The Strategic Advisory Council for Agriculture and Fisheries (SALV), which advises the Flemish government and parliament, has called on policy-makers at regional and federal level to make work of agreeing a sustainable fisheries policy the meets the interests of the Belgian industry – which is concentrated in Flanders.
The UK has now left the European Union, to enter into a one-year transitional phase of relations when a trade policy will be hammered out – in theory. If no agreement is reached, the UK has committed to ending the transitional phase regardless, and there will be no trade agreement in place.
Britain has made its position on fisheries clear. Last week the government introduced its new fisheries bill, including new powers for the Scottish government on the protection of fish stocks and the marine environment. The bill also commits the government to pulling out of the Common Fisheries Policy at the end of the year, whatever new agreements may have been negotiated.

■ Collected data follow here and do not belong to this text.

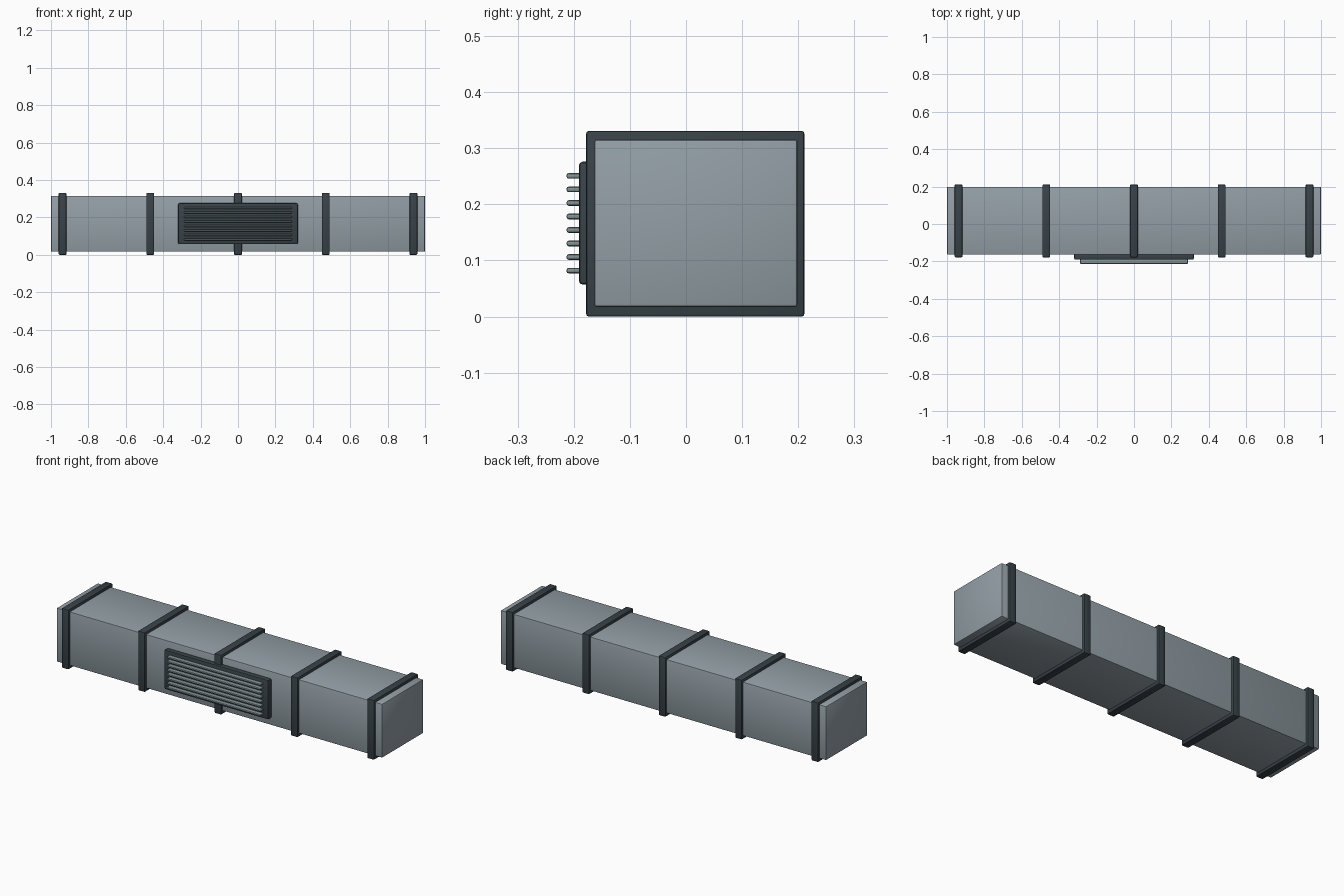
import bpy

cube = bpy.data.objects.get("Cube")
if cube:
    bpy.data.objects.remove(cube, do_unlink=True)


def material(name, rgb):
    mat = bpy.data.materials.new(name)
    mat.use_nodes = True
    mat.diffuse_color = (*rgb, 1)
    mat.node_tree.nodes["Principled BSDF"].inputs["Base Color"].default_value = (*rgb, 1)
    return mat


steel = material("galvanised steel", (0.29, 0.345, 0.38))
dark = material("dark steel", (0.04, 0.055, 0.065))
slat_grey = material("slat grey", (0.23, 0.29, 0.30))


def box(name, low, high, mat, bevel, segments=2):
    """Rounded box between two corners."""
    bpy.ops.mesh.primitive_cube_add(size=1, location=[(a + b) / 2 for a, b in zip(low, high)])
    obj = bpy.context.object
    obj.name = name
    obj.scale = [b - a for a, b in zip(low, high)]
    bpy.ops.object.transform_apply(location=False, rotation=False, scale=True)
    mod = obj.modifiers.new("rounded edges", "BEVEL")
    mod.width = bevel
    mod.segments = segments
    obj.data.materials.append(mat)
    bpy.ops.object.modifier_apply(modifier=mod.name)
    bpy.ops.object.shade_smooth_by_angle()
    return obj


# Long rectangular duct
box("duct", (-1, -0.164, 0.017), (1, 0.199, 0.316), steel, 0.006)

# Flange collars at even spacing
for i in range(5):
    x = (i - 2) * 0.469
    box(f"collar_{i + 1}", (x - 0.021, -0.178, 0), (x + 0.021, 0.211, 0.331), dark, 0.005)

# Vent grille plate with horizontal slats
box("grille_plate", (-0.32, -0.191, 0.057), (0.32, -0.158, 0.276), dark, 0.007)
for i in range(8):
    z = 0.082 + i * 0.0241
    box(f"grille_slat_{i + 1}", (-0.288, -0.213, z - 0.005), (0.288, -0.187, z + 0.005), slat_grey, 0.004)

“The Fisheries Bill gives us the powers to implement our own independent fisheries policy, take back control of British waters, improve our marine habitats and make decisions based on the health of our fish stocks not vested interests,” said fisheries minister George Eustice. “For many people in coastal communities, leaving the Common Fisheries Policy is at the heart of getting Brexit done, and this Bill delivers for the environment, fishermen and the Union” – referring to the union between Scotland and the rest of Britain, under pressure from Scotland’s decision to seek a new independence referendum in the light of Brexit.
For the SALV, that loss would be catastrophic for the Belgian fishing fleet.
“Our fleet has a strong presence in British waters, and the UK is an important link in the chain of supply of materials and in fish transport to Belgium’s ports,” the SALV said in a published advice. “We call on Flemish and federal policy-makers to agree on concrete policy proposals to bring to the negotiating table.”
That includes the maintenance of the status quo on access to British waters and national shares of catches, as well as the creation on this side of the water of a “Brexit cell” involving all levels of government in Belgium in the preparation and drafting of new regulations.